Hand eczema and occupational contact allergies in healthcare workers with a focus on rubber additives.Contact Dermatitis 2018; 79(3):149-156CD
Hand eczema (HE) in healthcare workers (HCWs) is common. Besides wet work, healthcare work also implies exposure to contact allergens.
To assess HE and contact allergy related to occupational exposures in HCWs.
In a cross-sectional study, 311 HCWs with HE within the preceding 12 months and a control group of 114 HCWs without HE were investigated with the baseline series and a special patch test series based on substances found in the gloves, soaps, alcoholic hand disinfectants and hand creams provided at the hospitals.
Contact allergy to rubber additives was significantly more common in HCWs with HE (6%) than in HCWs without HE (1%, P = .02). The corresponding percentages for fragrances were 11% and 3%, respectively (P = .004). Occupational HE was found in 193 of 311 (62%) HCWs. Of these, 22 of 193 (11%) had occupational allergic contact dermatitis, including 17 with glove-related rubber contact allergy. Contact allergy to diphenylguanidine was as common as contact allergy to thiurams. Occupational contact allergy to rubber additives was significantly associated with sick-leave related to HE.

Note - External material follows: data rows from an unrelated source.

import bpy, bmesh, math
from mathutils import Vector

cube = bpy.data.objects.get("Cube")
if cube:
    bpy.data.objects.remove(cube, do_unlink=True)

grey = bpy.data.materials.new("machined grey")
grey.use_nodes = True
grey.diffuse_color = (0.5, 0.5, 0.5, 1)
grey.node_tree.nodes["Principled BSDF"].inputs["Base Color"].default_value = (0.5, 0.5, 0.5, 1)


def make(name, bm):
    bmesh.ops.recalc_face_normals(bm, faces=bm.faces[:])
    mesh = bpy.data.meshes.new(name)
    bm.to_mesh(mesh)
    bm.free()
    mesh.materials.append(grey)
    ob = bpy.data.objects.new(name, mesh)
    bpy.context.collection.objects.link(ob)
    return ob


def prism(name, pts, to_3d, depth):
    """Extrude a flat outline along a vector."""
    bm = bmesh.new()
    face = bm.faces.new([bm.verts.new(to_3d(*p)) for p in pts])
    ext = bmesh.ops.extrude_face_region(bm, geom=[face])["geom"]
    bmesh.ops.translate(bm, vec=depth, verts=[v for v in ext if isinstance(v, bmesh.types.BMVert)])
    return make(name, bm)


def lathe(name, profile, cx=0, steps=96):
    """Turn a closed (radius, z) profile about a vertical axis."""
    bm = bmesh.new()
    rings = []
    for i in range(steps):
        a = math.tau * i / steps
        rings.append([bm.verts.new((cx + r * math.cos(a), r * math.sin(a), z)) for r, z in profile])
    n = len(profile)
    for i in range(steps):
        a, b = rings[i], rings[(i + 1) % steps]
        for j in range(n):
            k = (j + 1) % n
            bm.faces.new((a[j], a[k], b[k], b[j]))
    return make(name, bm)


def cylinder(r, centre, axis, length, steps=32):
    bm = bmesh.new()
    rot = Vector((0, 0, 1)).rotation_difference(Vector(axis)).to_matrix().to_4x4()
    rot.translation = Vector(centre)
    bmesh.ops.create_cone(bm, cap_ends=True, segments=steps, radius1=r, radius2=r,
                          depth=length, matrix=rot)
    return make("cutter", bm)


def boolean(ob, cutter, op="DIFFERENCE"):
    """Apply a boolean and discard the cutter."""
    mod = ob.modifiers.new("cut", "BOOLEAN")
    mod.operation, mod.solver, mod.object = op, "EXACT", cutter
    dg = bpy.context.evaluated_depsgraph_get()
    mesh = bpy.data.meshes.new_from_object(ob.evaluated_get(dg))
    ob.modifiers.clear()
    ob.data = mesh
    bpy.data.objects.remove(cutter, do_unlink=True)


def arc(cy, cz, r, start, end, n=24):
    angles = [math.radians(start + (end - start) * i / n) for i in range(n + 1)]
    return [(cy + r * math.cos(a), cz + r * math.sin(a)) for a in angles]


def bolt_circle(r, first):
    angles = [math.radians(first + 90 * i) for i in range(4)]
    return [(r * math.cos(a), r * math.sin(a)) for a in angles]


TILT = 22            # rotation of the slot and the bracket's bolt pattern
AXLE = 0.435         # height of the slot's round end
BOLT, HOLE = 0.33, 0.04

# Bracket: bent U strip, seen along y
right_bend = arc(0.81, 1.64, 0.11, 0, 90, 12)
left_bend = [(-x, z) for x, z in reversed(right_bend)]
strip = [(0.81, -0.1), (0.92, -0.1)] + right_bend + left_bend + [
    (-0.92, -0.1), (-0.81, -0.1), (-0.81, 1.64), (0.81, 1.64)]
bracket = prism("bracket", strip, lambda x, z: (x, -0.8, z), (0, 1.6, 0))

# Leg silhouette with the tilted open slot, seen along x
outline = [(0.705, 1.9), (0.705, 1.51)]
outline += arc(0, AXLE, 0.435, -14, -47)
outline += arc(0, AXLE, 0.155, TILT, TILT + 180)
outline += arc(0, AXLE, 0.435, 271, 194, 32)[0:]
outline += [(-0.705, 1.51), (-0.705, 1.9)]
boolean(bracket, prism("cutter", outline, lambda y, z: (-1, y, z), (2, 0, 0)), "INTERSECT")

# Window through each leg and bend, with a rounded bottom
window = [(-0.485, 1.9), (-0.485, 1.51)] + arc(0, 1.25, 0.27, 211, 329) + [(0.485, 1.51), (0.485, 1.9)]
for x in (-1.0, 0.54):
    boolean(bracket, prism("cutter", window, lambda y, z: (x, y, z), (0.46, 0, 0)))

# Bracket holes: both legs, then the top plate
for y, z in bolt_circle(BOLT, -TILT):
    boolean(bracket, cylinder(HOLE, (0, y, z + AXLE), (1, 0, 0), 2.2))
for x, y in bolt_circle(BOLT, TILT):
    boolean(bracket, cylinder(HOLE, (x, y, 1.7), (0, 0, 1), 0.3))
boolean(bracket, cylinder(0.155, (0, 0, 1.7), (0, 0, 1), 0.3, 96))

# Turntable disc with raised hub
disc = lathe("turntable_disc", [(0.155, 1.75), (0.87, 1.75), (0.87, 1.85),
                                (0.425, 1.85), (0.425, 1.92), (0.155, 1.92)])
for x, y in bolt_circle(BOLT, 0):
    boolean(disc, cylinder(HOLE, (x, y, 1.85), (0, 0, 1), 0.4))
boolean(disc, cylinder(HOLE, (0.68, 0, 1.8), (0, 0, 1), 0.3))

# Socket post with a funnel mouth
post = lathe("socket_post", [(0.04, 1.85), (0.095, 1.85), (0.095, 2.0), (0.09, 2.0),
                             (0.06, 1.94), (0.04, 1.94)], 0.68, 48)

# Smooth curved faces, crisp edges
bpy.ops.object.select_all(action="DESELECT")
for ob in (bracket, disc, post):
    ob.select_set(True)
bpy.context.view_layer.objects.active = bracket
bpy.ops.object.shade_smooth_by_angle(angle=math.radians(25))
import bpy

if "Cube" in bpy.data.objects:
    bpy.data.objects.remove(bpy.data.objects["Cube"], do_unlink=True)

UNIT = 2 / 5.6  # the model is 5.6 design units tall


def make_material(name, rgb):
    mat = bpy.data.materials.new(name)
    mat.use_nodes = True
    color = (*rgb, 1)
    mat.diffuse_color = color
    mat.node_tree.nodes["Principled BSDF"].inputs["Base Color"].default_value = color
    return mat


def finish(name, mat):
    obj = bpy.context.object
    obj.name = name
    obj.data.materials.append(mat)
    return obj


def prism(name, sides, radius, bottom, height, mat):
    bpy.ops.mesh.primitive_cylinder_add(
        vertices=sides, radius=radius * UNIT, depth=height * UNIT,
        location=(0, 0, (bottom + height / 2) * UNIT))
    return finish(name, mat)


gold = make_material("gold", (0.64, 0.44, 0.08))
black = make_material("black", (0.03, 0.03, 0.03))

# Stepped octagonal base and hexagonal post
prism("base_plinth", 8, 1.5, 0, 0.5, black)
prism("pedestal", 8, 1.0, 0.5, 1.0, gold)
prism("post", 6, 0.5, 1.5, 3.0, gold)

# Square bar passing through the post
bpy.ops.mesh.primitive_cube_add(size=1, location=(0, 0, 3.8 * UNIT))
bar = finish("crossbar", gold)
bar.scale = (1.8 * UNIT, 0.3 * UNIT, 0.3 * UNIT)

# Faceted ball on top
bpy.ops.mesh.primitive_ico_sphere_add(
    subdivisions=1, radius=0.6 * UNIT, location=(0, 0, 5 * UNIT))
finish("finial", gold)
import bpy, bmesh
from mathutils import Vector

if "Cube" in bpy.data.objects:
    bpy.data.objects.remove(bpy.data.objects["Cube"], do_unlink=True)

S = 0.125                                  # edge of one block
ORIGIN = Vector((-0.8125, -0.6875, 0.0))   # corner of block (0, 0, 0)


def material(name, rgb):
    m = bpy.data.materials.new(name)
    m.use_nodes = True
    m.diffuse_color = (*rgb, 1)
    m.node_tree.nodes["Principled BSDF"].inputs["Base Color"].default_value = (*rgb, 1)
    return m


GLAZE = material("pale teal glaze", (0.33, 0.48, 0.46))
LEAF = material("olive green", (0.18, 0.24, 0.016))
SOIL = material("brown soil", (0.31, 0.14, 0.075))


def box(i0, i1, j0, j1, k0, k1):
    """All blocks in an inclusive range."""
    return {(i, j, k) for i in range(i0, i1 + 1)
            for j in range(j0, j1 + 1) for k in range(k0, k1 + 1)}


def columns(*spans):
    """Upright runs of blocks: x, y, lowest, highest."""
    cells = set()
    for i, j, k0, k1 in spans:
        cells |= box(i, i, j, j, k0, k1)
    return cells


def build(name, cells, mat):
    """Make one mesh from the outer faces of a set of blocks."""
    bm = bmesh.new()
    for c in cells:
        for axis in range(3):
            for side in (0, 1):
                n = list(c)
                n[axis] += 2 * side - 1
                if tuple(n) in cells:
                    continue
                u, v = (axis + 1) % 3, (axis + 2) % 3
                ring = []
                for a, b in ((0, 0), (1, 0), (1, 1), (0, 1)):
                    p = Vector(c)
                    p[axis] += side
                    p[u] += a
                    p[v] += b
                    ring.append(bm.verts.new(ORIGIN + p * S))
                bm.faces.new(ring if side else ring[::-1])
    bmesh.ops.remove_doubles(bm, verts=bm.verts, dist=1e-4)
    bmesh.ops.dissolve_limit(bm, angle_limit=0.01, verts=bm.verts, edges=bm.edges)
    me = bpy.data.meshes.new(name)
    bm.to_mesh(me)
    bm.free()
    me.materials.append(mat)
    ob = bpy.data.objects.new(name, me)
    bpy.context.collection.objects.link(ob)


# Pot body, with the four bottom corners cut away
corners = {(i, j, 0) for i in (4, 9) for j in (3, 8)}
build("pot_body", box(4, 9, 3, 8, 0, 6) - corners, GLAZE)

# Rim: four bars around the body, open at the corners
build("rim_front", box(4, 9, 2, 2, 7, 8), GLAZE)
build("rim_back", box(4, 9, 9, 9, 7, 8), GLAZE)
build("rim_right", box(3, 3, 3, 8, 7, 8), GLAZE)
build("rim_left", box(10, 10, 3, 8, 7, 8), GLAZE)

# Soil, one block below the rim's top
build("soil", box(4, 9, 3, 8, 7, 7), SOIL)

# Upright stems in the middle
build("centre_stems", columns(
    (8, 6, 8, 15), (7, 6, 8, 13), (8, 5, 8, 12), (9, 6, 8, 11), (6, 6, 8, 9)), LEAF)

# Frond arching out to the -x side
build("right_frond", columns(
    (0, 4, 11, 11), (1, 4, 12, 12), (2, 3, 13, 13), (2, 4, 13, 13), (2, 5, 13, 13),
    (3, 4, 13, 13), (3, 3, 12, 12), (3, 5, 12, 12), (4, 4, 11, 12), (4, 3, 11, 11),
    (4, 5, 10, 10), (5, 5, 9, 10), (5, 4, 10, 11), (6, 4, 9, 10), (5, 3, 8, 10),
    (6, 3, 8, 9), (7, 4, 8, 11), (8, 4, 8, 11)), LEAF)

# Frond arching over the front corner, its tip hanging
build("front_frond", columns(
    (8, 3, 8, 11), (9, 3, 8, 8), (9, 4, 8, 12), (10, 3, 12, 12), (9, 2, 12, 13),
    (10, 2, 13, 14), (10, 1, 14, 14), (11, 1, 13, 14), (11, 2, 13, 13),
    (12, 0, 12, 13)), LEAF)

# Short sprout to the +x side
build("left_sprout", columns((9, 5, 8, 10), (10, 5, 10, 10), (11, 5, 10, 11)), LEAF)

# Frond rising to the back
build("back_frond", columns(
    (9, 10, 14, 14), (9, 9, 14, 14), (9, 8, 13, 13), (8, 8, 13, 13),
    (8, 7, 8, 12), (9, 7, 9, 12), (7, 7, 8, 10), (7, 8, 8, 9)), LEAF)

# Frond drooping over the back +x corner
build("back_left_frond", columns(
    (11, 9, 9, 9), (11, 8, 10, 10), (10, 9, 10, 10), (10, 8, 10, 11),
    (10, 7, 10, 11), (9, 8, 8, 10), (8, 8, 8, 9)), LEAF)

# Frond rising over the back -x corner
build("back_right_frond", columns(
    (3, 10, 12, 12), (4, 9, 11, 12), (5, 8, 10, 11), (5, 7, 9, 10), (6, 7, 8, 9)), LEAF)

Contact allergy to rubber additives in medical gloves is the most common cause of occupational allergic contact dermatitis in HCWs. Aimed patch testing with relevant rubber additives is mandatory when HE in HCWs is investigated.